HONG KONG - A luxury Hong Kong apartment in a Frank Gehry-designed building has sold for an eye-popping price of nearly HK$455 million (S$71 million) last month, nine days before the government announced measures to curb property speculation.
There is no information on who the buyer is.
Swire Properties Ltd said the 6,683 sq ft apartment is on the ninth floor of its Opus development.
The flat offers a view of the city and Victoria Harbour, Hong Kong daily South China Morning Post reported.
The 12-storey Opus Hong Kong provides 10 flats and two double-level garden units with private swimming pools.
The flats are 6,000 to 6,900 sq ft. Mr Gehry's previous designs include the Guggenheim Museum in Spain and the Walt Disney Concert Hall in Los Angeles.

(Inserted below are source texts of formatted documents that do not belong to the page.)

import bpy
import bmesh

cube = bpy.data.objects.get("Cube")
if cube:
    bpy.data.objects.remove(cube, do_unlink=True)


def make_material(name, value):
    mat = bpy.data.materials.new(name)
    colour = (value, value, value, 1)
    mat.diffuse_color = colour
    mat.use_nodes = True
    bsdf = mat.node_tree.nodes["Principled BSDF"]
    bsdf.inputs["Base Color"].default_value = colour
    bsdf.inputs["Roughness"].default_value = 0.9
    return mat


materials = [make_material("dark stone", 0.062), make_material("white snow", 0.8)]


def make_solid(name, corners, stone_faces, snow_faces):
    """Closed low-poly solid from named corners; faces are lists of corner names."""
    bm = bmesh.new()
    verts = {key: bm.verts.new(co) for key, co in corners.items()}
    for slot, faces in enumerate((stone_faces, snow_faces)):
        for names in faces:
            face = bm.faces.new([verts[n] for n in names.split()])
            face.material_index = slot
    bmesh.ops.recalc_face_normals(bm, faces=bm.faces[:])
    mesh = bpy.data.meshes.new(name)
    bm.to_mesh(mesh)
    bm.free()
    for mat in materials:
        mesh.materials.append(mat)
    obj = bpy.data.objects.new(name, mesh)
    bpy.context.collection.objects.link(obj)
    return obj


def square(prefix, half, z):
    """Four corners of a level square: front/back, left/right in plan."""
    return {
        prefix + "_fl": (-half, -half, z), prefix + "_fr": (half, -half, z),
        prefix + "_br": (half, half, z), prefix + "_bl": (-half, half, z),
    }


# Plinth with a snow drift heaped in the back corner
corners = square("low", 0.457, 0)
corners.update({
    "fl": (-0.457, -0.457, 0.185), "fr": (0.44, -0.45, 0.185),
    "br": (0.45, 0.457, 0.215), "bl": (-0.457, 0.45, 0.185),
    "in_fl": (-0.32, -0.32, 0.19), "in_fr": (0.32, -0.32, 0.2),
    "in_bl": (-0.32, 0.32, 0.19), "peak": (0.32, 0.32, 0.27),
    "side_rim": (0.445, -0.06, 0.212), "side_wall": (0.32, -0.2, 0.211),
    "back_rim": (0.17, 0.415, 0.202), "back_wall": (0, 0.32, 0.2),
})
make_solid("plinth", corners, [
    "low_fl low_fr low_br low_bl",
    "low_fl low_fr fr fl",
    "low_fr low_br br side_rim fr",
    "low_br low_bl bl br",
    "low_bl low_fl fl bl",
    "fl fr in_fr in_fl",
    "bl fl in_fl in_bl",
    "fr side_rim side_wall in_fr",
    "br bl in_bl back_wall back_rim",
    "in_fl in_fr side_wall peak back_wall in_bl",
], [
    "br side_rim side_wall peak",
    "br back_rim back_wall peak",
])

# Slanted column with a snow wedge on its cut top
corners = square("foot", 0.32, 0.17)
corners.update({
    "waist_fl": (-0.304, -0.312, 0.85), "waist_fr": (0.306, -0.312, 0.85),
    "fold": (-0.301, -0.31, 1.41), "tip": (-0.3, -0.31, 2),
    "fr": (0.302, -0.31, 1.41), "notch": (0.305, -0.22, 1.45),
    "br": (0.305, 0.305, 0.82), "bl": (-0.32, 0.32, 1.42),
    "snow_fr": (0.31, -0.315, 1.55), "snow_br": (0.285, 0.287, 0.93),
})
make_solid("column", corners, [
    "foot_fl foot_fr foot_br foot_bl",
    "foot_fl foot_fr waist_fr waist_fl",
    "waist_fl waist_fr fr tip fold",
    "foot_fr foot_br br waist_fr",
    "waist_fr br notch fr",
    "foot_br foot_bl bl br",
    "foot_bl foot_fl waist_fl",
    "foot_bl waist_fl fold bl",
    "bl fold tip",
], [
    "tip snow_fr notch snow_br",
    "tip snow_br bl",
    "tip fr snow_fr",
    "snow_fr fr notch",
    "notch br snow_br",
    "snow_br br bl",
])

Swire has already sold one other unit for HK$430million and leased out another that comes with its own pool for HK$850,000 a month.
The price beat the previous record set by a duplex flat which sold for HK$360.7 million, or HK$63,999 per sq ft in April last year.
Local property agents said the Opus development flat was the highest price paid for an apartment in Hong Kong, AP reported.
Mr Ricky Poon, executive director of Colliers International's residential sales department, believes the buyer was willing to pay a record-breaking price because there is a lack of flats bigger than 6,000 sq ft and it is the latest luxury development in the city.
Mr Gehry designed the building with external glass-enclosed columns which twist around the building to mimic the appearance of reeds swaying in the breeze, AP reported.
Mr William Lau, a sales director at Midland Realty, said the apartment fetched a record price because it had a "unique" design and location.
But he predicted that the broader luxury property market would start to cool.
He said: "These policies will narrow down the supply of the second hand market. For the coming months, we forecast the transactions will keep in a very low level."
The sale comes amid growing concern over surging property prices in Hong Kong driven by ultra-low interest rates and an influx of wealthy mainland Chinese buyers.
Prices have doubled since the end of the global financial crisis in 2009, according to a widely watched index.
The Hong Kong government has introduced various measures in an attempt to cool the market.
The latest round, including a tax on foreign buyers, was introduced at the end of last month.